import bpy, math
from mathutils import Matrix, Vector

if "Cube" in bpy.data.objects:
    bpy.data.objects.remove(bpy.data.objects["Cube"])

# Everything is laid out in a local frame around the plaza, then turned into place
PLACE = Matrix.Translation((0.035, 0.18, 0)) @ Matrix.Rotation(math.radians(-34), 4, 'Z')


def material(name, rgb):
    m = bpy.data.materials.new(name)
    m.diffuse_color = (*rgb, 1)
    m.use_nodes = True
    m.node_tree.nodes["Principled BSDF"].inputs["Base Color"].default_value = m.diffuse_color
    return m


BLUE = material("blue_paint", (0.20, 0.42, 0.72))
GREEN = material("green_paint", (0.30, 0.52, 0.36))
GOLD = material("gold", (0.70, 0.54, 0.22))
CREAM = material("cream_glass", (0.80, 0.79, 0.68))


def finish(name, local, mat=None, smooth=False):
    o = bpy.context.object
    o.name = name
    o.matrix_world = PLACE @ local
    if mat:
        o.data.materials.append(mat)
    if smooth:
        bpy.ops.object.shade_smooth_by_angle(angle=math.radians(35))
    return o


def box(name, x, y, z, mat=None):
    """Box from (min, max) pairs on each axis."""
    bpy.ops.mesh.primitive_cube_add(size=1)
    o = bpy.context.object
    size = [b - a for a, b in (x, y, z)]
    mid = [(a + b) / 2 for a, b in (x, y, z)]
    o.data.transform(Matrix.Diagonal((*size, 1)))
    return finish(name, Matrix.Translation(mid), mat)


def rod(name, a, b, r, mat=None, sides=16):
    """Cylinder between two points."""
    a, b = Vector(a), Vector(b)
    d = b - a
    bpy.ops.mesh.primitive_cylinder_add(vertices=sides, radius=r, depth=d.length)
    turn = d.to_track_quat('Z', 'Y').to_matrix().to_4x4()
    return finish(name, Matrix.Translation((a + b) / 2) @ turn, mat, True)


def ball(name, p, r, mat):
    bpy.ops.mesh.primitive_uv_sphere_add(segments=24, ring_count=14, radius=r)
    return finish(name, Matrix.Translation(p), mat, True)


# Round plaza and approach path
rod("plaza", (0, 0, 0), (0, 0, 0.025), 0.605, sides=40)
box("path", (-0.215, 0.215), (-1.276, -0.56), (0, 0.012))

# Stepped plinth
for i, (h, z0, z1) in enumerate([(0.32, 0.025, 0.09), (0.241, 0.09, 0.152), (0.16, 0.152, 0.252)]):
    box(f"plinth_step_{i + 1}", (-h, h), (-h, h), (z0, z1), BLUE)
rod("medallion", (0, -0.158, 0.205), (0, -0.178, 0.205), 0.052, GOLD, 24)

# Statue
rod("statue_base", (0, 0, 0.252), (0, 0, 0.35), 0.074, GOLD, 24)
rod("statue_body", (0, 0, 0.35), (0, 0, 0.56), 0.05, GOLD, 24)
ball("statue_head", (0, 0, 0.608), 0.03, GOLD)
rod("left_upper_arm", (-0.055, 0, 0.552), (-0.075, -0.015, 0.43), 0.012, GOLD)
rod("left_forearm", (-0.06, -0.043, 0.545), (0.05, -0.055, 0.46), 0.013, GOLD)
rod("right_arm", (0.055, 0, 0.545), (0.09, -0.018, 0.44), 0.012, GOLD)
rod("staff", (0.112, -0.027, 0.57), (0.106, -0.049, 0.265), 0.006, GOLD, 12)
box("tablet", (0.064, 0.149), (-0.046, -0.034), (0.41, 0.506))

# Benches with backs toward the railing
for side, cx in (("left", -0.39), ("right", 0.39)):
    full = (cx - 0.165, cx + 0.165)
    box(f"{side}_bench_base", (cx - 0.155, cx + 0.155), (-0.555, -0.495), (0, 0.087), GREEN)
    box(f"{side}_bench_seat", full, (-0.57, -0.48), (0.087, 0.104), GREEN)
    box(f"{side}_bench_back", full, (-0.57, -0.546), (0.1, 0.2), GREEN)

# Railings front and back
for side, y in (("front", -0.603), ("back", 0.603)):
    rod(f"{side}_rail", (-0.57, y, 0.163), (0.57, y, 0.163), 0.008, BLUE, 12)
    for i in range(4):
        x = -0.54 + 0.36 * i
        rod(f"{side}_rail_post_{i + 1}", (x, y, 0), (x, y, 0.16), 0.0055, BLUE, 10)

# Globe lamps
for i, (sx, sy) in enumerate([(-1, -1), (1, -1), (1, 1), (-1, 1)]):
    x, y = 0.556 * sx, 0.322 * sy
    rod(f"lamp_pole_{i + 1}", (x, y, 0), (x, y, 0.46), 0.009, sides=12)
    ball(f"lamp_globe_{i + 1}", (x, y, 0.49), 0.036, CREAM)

※ ※ ※

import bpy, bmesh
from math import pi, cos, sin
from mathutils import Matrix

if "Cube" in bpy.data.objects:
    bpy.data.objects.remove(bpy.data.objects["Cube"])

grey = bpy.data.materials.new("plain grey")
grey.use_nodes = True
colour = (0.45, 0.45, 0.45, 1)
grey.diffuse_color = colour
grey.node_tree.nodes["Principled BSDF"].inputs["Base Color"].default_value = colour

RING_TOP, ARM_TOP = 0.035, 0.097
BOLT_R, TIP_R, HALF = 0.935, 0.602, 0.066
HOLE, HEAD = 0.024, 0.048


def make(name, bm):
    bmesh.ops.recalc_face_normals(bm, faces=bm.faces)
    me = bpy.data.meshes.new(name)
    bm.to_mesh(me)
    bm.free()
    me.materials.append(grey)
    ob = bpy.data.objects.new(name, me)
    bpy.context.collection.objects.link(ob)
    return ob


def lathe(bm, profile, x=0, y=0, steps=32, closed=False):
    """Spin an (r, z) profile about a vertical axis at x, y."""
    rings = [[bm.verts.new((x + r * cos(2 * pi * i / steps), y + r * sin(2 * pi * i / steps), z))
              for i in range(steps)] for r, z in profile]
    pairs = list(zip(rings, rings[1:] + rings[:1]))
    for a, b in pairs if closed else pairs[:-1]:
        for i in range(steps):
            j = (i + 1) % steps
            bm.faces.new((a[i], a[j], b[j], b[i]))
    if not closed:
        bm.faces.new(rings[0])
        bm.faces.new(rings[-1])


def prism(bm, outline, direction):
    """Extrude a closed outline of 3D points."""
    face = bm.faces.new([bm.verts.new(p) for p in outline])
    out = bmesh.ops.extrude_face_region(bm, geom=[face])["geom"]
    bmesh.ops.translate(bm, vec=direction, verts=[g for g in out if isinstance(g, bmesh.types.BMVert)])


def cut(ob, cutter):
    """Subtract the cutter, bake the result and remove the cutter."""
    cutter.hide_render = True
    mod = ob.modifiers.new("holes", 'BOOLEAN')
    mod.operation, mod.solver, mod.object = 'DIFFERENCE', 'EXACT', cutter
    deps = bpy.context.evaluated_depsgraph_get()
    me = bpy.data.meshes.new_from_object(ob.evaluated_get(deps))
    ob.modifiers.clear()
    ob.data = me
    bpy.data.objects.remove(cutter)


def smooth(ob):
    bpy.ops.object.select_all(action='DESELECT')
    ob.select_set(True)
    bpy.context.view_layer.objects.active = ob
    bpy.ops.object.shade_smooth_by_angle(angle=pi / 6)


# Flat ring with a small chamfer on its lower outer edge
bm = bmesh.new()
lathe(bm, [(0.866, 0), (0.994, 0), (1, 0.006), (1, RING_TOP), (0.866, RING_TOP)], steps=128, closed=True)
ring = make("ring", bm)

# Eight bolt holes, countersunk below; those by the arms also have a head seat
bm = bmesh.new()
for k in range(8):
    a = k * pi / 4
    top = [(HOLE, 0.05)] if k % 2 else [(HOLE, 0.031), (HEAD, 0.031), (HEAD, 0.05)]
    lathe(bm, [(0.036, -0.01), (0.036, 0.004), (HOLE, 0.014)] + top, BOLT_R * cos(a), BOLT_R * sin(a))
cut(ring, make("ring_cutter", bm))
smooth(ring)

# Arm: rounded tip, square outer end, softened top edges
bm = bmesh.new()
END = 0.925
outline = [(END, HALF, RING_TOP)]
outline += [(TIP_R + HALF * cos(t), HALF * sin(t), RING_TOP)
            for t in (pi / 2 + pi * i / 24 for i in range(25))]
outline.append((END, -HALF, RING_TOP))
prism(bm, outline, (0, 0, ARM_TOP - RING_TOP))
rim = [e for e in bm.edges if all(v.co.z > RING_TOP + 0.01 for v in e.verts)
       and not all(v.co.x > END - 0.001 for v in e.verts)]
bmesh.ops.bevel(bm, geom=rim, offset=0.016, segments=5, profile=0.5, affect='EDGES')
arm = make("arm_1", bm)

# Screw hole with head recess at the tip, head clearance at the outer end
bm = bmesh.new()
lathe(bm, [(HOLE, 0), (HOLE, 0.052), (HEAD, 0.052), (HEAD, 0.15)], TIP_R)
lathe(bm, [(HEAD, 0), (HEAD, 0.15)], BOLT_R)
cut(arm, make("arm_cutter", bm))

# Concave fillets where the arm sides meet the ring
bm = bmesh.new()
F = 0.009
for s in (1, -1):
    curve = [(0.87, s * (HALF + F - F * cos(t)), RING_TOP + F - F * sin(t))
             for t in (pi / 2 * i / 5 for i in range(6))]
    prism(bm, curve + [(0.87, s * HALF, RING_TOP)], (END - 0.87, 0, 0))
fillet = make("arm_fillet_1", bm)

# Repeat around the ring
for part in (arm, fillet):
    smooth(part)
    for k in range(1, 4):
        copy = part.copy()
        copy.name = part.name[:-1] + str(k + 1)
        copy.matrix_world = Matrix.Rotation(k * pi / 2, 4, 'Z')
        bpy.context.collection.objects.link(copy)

※ ※ ※

• Exercise goal: Reproduce exactly the section above that begins at the line containing "import bpy, math" and ends at the line containing "m.use_nodes = True", leaving out all other lines.

• Exercise result:
import bpy, math
from mathutils import Matrix, Vector

if "Cube" in bpy.data.objects:
    bpy.data.objects.remove(bpy.data.objects["Cube"])

# Everything is laid out in a local frame around the plaza, then turned into place
PLACE = Matrix.Translation((0.035, 0.18, 0)) @ Matrix.Rotation(math.radians(-34), 4, 'Z')


def material(name, rgb):
    m = bpy.data.materials.new(name)
    m.diffuse_color = (*rgb, 1)
    m.use_nodes = True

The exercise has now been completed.